Economist Ed Yardeni, chief investment strategist at Oak Associates, thinks the tech sector is ready to regain leadership of the stock market. And he believes robust growth and strong stock prices will produce an M&A boom in the sector, as players scramble for advantage in a converging market for telecom, tech, and the Internet. I'd through media into the mix as well. His website is only available to subscribers. But here's the gist of his argument, which was laid out on Nov. 18:
"The tech-heavy Nasdaq rose yesterday to 2220, the highest since June 2001. What's all the excitement about? The Internet is hot again. Google just rose to $400 per share. Advertising revenues are soaring for Google, Yahoo, MSN, and AOL. Cisco is reportedly acquiring Scientific-Atlanta. This could be the beginning of a wave of M&A activity in the Tech sector as the lines between the Internet, television, and telecommunications disappear. Tech companies are among those with the most cash sitting on their balance sheets. All this activity could also boost spending on the tech hardware and software necessary to integrate these rapidly merging businesses. All this activity may provide the answer to the following oft-heard question these days: What industry will lead economic growth in 2006 if housing continues to slow? The answer might very well be Technology! It may be doing it already. The y/y growth in industrial production of information technology has been significantly outpacing low-tech output since the start of the current economic expansion, and now it is showing signs of rising at even a faster pace ..."
Yardeni believes the tech boom will differ from the boom of the late '90s. It will be global this time around, and demand from China and India will help U.S. producers. But the global economy will be more competitive than ever, controlling prices and helping keep a lid on interest rates. He expects that to be good for stocks. And who knows, it might even temper weaknesses in the housing market. He thinks that competition in a tech-driven global economy helped keep the economy going during the rise on energy prices. Now that energy prices seem to be moderating, the risk of higher inflation and higher interest rates is falling, too.
As a new M&A boom takes off, the question is who will benefit.
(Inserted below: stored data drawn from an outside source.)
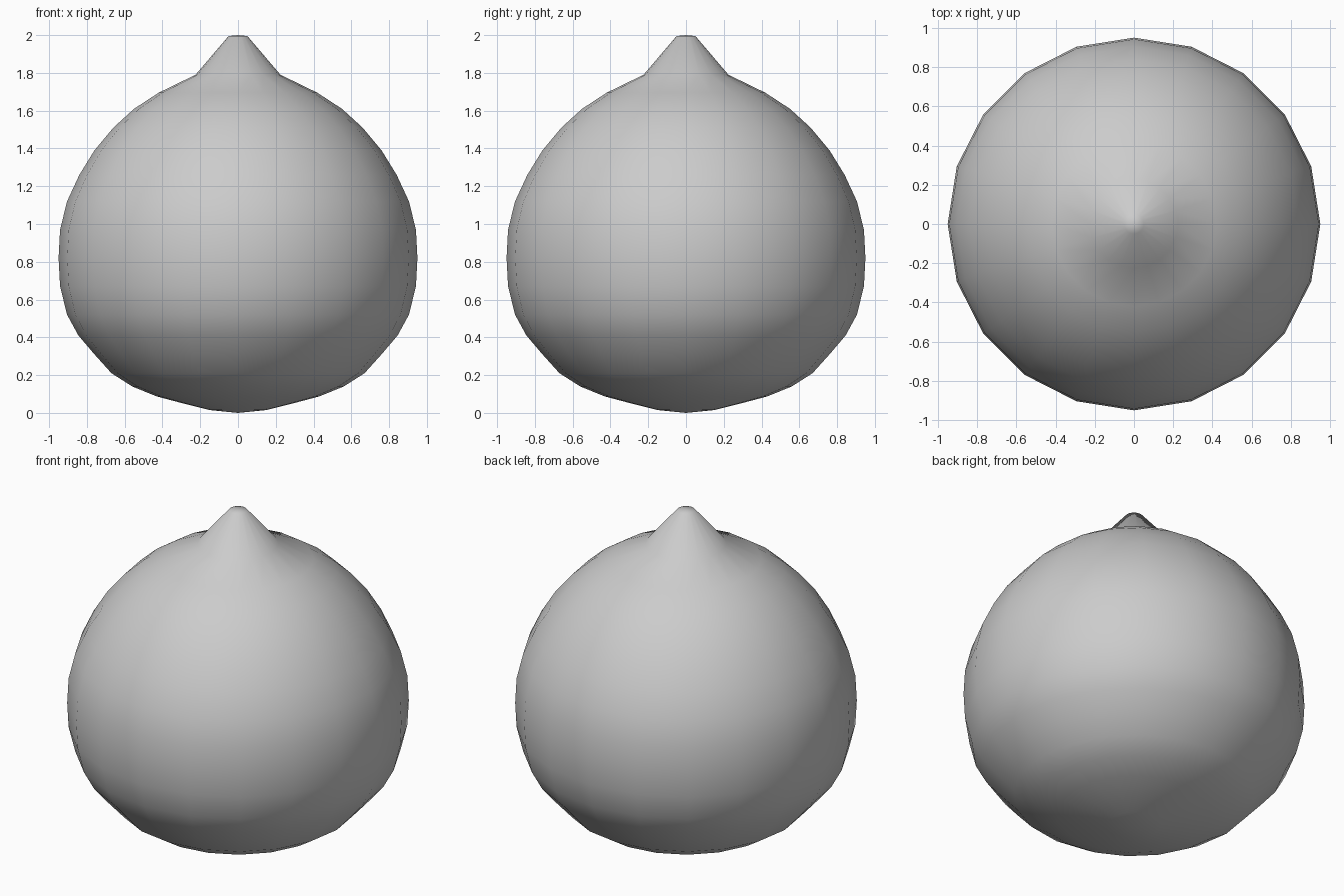
import bpy, bmesh
from math import sin, cos, pi

if "Cube" in bpy.data.objects:
    bpy.data.objects.remove(bpy.data.objects["Cube"])

SIDES = 20
# Profile of the drop: (radius, height) from bottom ring to tip ring
PROFILE = [(0.15, 0.015), (0.29, 0.05), (0.43, 0.087), (0.56, 0.14), (0.67, 0.21),
           (0.76, 0.31), (0.845, 0.41), (0.905, 0.52), (0.942, 0.67), (0.95, 0.82),
           (0.942, 0.97), (0.905, 1.12), (0.84, 1.26), (0.76, 1.39), (0.66, 1.51),
           (0.55, 1.61), (0.42, 1.695), (0.225, 1.79), (0.05, 1.995)]

bm = bmesh.new()
rings = [[bm.verts.new((r * cos(2 * pi * i / SIDES), r * sin(2 * pi * i / SIDES), z))
          for i in range(SIDES)] for r, z in PROFILE]
bottom = bm.verts.new((0, 0, 0))
tip = bm.verts.new((0, 0, 2))

# Skin the rings and close both poles
for i in range(SIDES):
    j = (i + 1) % SIDES
    for a, b in zip(rings, rings[1:]):
        bm.faces.new((a[i], a[j], b[j], b[i]))
    bm.faces.new((bottom, rings[0][j], rings[0][i]))
    bm.faces.new((tip, rings[-1][i], rings[-1][j]))
for f in bm.faces:
    f.smooth = True

mesh = bpy.data.meshes.new("drop_body")
bm.to_mesh(mesh)
bm.free()
bpy.context.collection.objects.link(bpy.data.objects.new("drop_body", mesh))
For now, it appears that the consolidators and potential winners are likely to be portals such as Google and Yahoo, which are challenging the dominant players of tech and media, from Microsoft to Time Warner.